Sample zones for the .ca domain

There are two types of nameservers in DNS: master (*or primary) servers that read zone data from a datafile on the host, and slave (or secondary) servers that read zone data from master or other slave servers. Whenever slave servers start-up, and periodically afterwards, they contact their master server to fetch updated data for their zone. The master server and any secondaries are all considered authoritative for a zone. The data on the servers are simply the resource records that describe the zone stored in a zone file. These records describe all the hosts in the zone and record any delegation points that direct to subdomains.


DNS resolvers are the clients that query for DNS information from a nameserver. These programs run on a host to query a DNS nameserver, interpret the response, and return the information to the programs that request it. In DNS, the resolver implements the recursive query algorithm that traverses the inverted namespace tree until it finds the result for a query (or an error).

Resolvers are only useful when doing DNS resolution, which we cover next.

Resolution: Putting it all Together

As we’ve discussed, the domain namespace is structured as an inverted tree. This structure allows a nameserver to use a single piece of information — the location of the root nameservers — to find any other domain in the tree.

The root nameservers are the authoritative nameservers for all top-level domains. That is, given a query about any domain name, the root nameservers can provide the names and addresses of the authoritative nameservers for the top-level domains. In turn, the top-level nameservers can provide the list of authoritative nameservers for the second-level domains, and so on. In this recursive fashion, every time a nameserver is queried, it will either return the data for the domains it is authoritative for, or it will return information that is closer to the correct answer.

The following diagram from Amazon’s Route 53 documentation gives an overview of how recursive and authoritative DNS services work together to route an end user to your website or application.

An example DNS resolution
  1. A user opens a web browser, enters in the address bar, and presses Enter.
  2. The request for is routed to a DNS resolver, which is typically managed by the user’s Internet service provider (ISP), such as a cable Internet provider, a DSL broadband provider, or a corporate network.
  3. The DNS resolver for the ISP forwards the request for to a DNS root name server. The root name server responds with the authoritative namerservers for the .com top-level domain (TLD)aut
  4. The DNS resolver for the ISP forwards the request for again, this time to one of the TLD name servers for .com domains. The name server for .com domains responds to the request with the names of the nameservers that are associated with the domain. In this example, those nameservers are implemented using Amazon Route 53.
  5. The DNS resolver for the ISP chooses an Amazon Route 53 name server and forwards the request for to that name server.
  6. The Amazon Route 53 name server looks in the hosted zone datafile for the record, gets the associated value, such as the IP address for a web server,, and returns the IP address to the DNS resolver.
  7. The DNS resolver for the ISP finally has the IP address that the user needs. The resolver returns that value to the web browser. The DNS resolver also caches (stores) the IP address for so that it can respond more quickly the next time someone browses to
  8. The web browser sends a request to the IP address that it got from the DNS resolver.
  9. The web server or other resource at returns the web page for to the web browser, and the web browser displays the page.

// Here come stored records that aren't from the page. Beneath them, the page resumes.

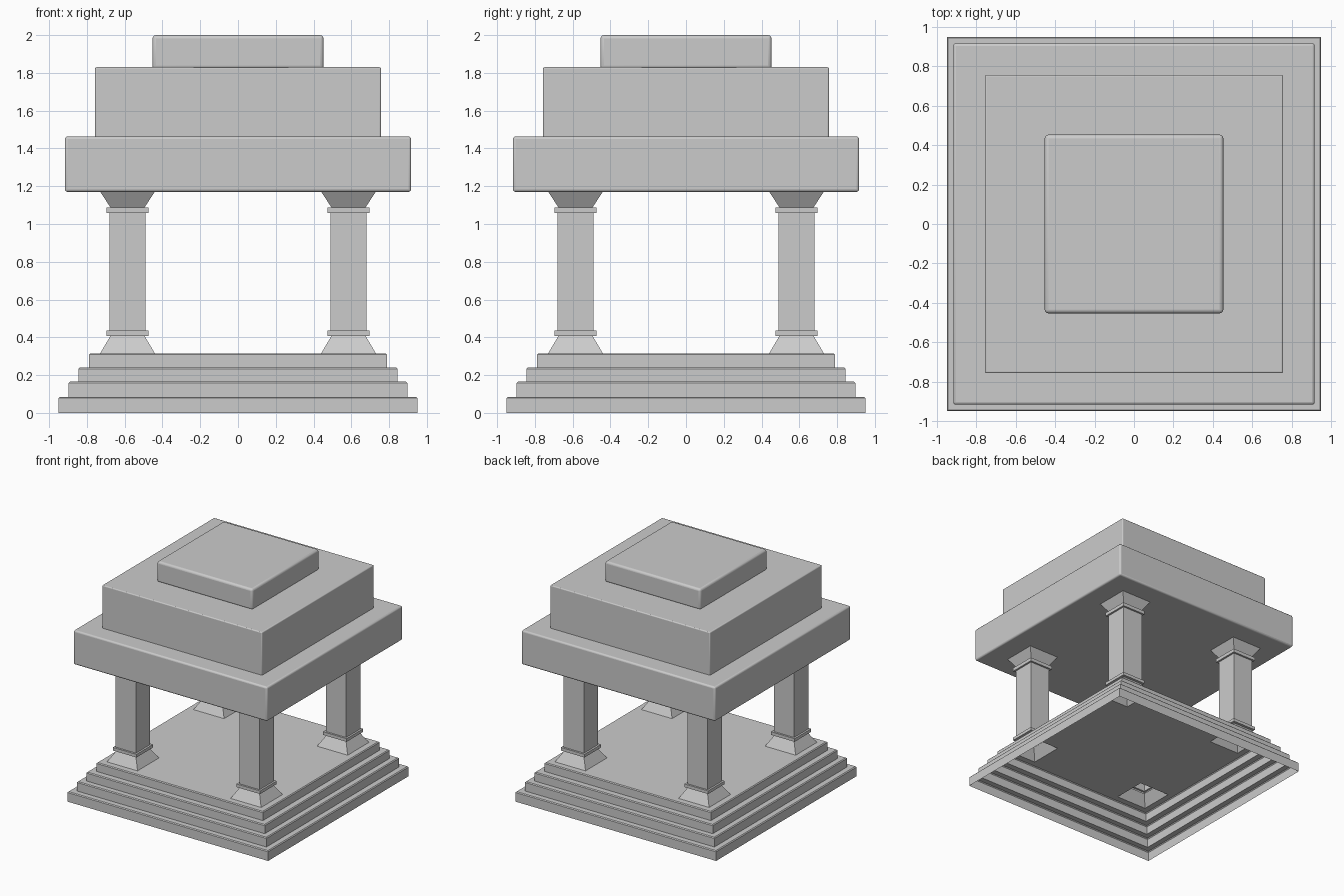
import bpy, bmesh
from mathutils import Matrix

if "Cube" in bpy.data.objects:
    bpy.data.objects.remove(bpy.data.objects["Cube"])


def finish(bm, name):
    mesh = bpy.data.meshes.new(name)
    bm.to_mesh(mesh)
    bm.free()
    ob = bpy.data.objects.new(name, mesh)
    bpy.context.collection.objects.link(ob)
    return ob


def loft_square(bm, profile, cx=0, cy=0):
    """Skin square rings given as (half width, height), open at both ends."""
    rings = [[bm.verts.new((cx + sx * h, cy + sy * h, z))
              for sx, sy in ((-1, -1), (1, -1), (1, 1), (-1, 1))]
             for h, z in profile]
    for a, b in zip(rings, rings[1:]):
        for i in range(4):
            j = (i + 1) % 4
            bm.faces.new((a[i], a[j], b[j], b[i]))


def slab(name, half, z0, z1, bevel):
    bm = bmesh.new()
    bmesh.ops.create_cube(bm, size=1, matrix=Matrix.Translation((0, 0, (z0 + z1) / 2))
                          @ Matrix.Diagonal((2 * half, 2 * half, z1 - z0, 1)))
    ob = finish(bm, name)
    mod = ob.modifiers.new("bevel", 'BEVEL')
    mod.width, mod.segments = bevel, 3
    bpy.ops.object.select_all(action='DESELECT')
    ob.select_set(True)
    bpy.context.view_layer.objects.active = ob
    bpy.ops.object.shade_smooth_by_angle()


COL, FOOT = 0.585, 0.145   # column centre offset, half width of its foot

# stepped base: hollow underneath, with softened step edges
steps = [(0.95, 0.085), (0.897, 0.165), (0.845, 0.24), (0.788, 0.315)]
profile, z = [], 0
r = 0.007
for half, top in steps:
    profile += [(half, z), (half, top - r), (half - r, top)]
    z = top
bm = bmesh.new()
loft_square(bm, profile)

# floor with an opening under each hollow column
edge = steps[-1][0] - r
cuts = [-edge, -COL - FOOT, -COL + FOOT, COL - FOOT, COL + FOOT, edge]
grid = [[bm.verts.new((x, y, z)) for x in cuts] for y in cuts]
for j in range(5):
    for i in range(5):
        if i in (1, 3) and j in (1, 3):
            continue
        bm.faces.new((grid[j][i], grid[j][i + 1], grid[j + 1][i + 1], grid[j + 1][i]))
bmesh.ops.remove_doubles(bm, verts=bm.verts, dist=0.0005)
finish(bm, "stepped_base")

# square columns with flared feet, collars and capitals
column = [(FOOT, 0.315), (0.09, 0.408), (0.112, 0.408), (0.112, 0.435), (0.096, 0.435),
          (0.096, 1.057), (0.112, 1.057), (0.112, 1.087), (0.09, 1.087), (FOOT, 1.172)]
for sx, side in ((-1, "left"), (1, "right")):
    for sy, end in ((-1, "front"), (1, "back")):
        bm = bmesh.new()
        loft_square(bm, column, sx * COL, sy * COL)
        finish(bm, f"{end}_{side}_column")

# stacked roof slabs
slab("roof_lower", 0.917, 1.17, 1.463, 0.014)
slab("roof_middle", 0.757, 1.455, 1.83, 0.008)
slab("roof_top", 0.453, 1.82, 2.0, 0.018)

The example resolution we’ve used to convert the domain into the IP address is fairly convoluted. To improve access speeds, namservers typically cache query results to help speed up successive queries.


This article provides an introduction to DNS. If you want to learn more, there are several great resources to choose from: